(PROBLEM TO SOLVE)
Omitting all pictures, retype the entries below exactly as given.

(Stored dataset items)

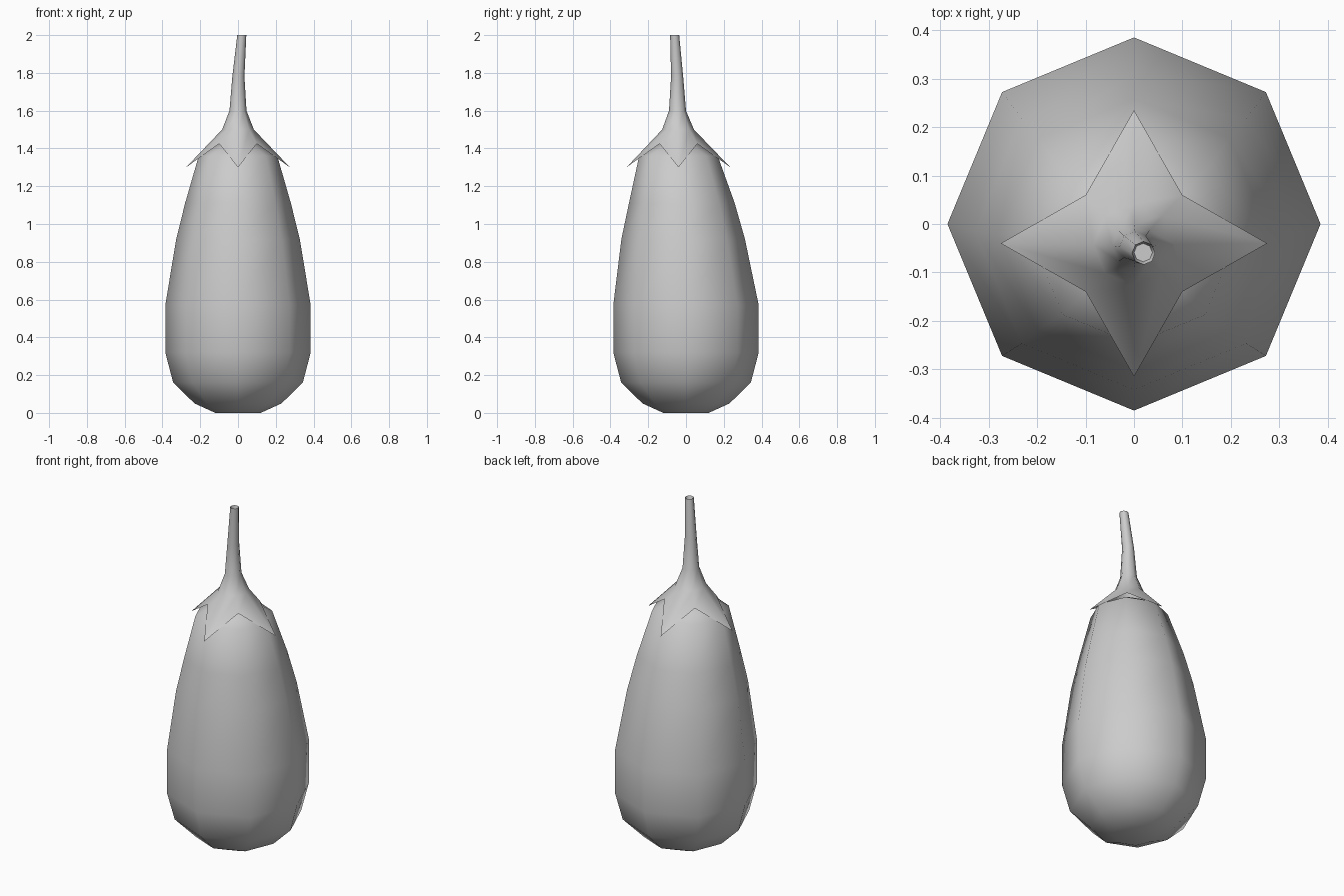
import bpy, bmesh
from math import cos, sin, pi

if "Cube" in bpy.data.objects:
    bpy.data.objects.remove(bpy.data.objects["Cube"])

N = 8


def ring(cx, cy, z, r):
    return [(cx + r * cos(2 * pi * i / N), cy + r * sin(2 * pi * i / N), z) for i in range(N)]


def loft(name, rings, cap_start, cap_end, angle):
    """Skin a stack of eight-point rings, lowest first."""
    bm = bmesh.new()
    vs = [[bm.verts.new(p) for p in r] for r in rings]
    for a, b in zip(vs, vs[1:]):
        for i in range(N):
            j = (i + 1) % N
            bm.faces.new((a[i], a[j], b[j], b[i]))
    if cap_start:
        bm.faces.new(vs[0][::-1])
    if cap_end:
        bm.faces.new(vs[-1])
    me = bpy.data.meshes.new(name)
    bm.to_mesh(me)
    bm.free()
    ob = bpy.data.objects.new(name, me)
    bpy.context.collection.objects.link(ob)
    bpy.ops.object.select_all(action='DESELECT')
    ob.select_set(True)
    bpy.context.view_layer.objects.active = ob
    bpy.ops.object.shade_smooth_by_angle(angle=angle)
    return ob


# Fruit body: (y offset, height, radius), leaning slightly forward at the top
body = [(0, 0, 0.12), (0, 0.05, 0.23), (0, 0.16, 0.343), (0, 0.32, 0.385),
        (0, 0.57, 0.385), (-0.015, 0.92, 0.327), (-0.022, 1.11, 0.28),
        (-0.04, 1.36, 0.208), (-0.042, 1.43, 0.09)]
loft("fruit_body", [ring(0, y, z, r) for y, z, r in body], True, True, pi / 3)

# Star-shaped leaf cap flowing up into the bent stem
star = []
for i in range(N):
    r, z = (0.275, 1.30) if i % 2 == 0 else (0.141, 1.425)
    a = 2 * pi * i / N
    star.append((r * cos(a), -0.04 + r * sin(a), z))
stem = [(0, -0.042, 1.5, 0.084), (0, -0.045, 1.6, 0.045),
        (0.002, -0.047, 1.78, 0.032), (0.02, -0.06, 2.0, 0.024),
        (0.019, -0.059, 1.98, 0.019)]
loft("leaf_cap_and_stem", [star] + [ring(*s) for s in stem], False, True, pi / 3)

(RESPONSE BELOW)
import bpy, bmesh
from math import cos, sin, pi

if "Cube" in bpy.data.objects:
    bpy.data.objects.remove(bpy.data.objects["Cube"])

N = 8


def ring(cx, cy, z, r):
    return [(cx + r * cos(2 * pi * i / N), cy + r * sin(2 * pi * i / N), z) for i in range(N)]


def loft(name, rings, cap_start, cap_end, angle):
    """Skin a stack of eight-point rings, lowest first."""
    bm = bmesh.new()
    vs = [[bm.verts.new(p) for p in r] for r in rings]
    for a, b in zip(vs, vs[1:]):
        for i in range(N):
            j = (i + 1) % N
            bm.faces.new((a[i], a[j], b[j], b[i]))
    if cap_start:
        bm.faces.new(vs[0][::-1])
    if cap_end:
        bm.faces.new(vs[-1])
    me = bpy.data.meshes.new(name)
    bm.to_mesh(me)
    bm.free()
    ob = bpy.data.objects.new(name, me)
    bpy.context.collection.objects.link(ob)
    bpy.ops.object.select_all(action='DESELECT')
    ob.select_set(True)
    bpy.context.view_layer.objects.active = ob
    bpy.ops.object.shade_smooth_by_angle(angle=angle)
    return ob


# Fruit body: (y offset, height, radius), leaning slightly forward at the top
body = [(0, 0, 0.12), (0, 0.05, 0.23), (0, 0.16, 0.343), (0, 0.32, 0.385),
        (0, 0.57, 0.385), (-0.015, 0.92, 0.327), (-0.022, 1.11, 0.28),
        (-0.04, 1.36, 0.208), (-0.042, 1.43, 0.09)]
loft("fruit_body", [ring(0, y, z, r) for y, z, r in body], True, True, pi / 3)

# Star-shaped leaf cap flowing up into the bent stem
star = []
for i in range(N):
    r, z = (0.275, 1.30) if i % 2 == 0 else (0.141, 1.425)
    a = 2 * pi * i / N
    star.append((r * cos(a), -0.04 + r * sin(a), z))
stem = [(0, -0.042, 1.5, 0.084), (0, -0.045, 1.6, 0.045),
        (0.002, -0.047, 1.78, 0.032), (0.02, -0.06, 2.0, 0.024),
        (0.019, -0.059, 1.98, 0.019)]
loft("leaf_cap_and_stem", [star] + [ring(*s) for s in stem], False, True, pi / 3)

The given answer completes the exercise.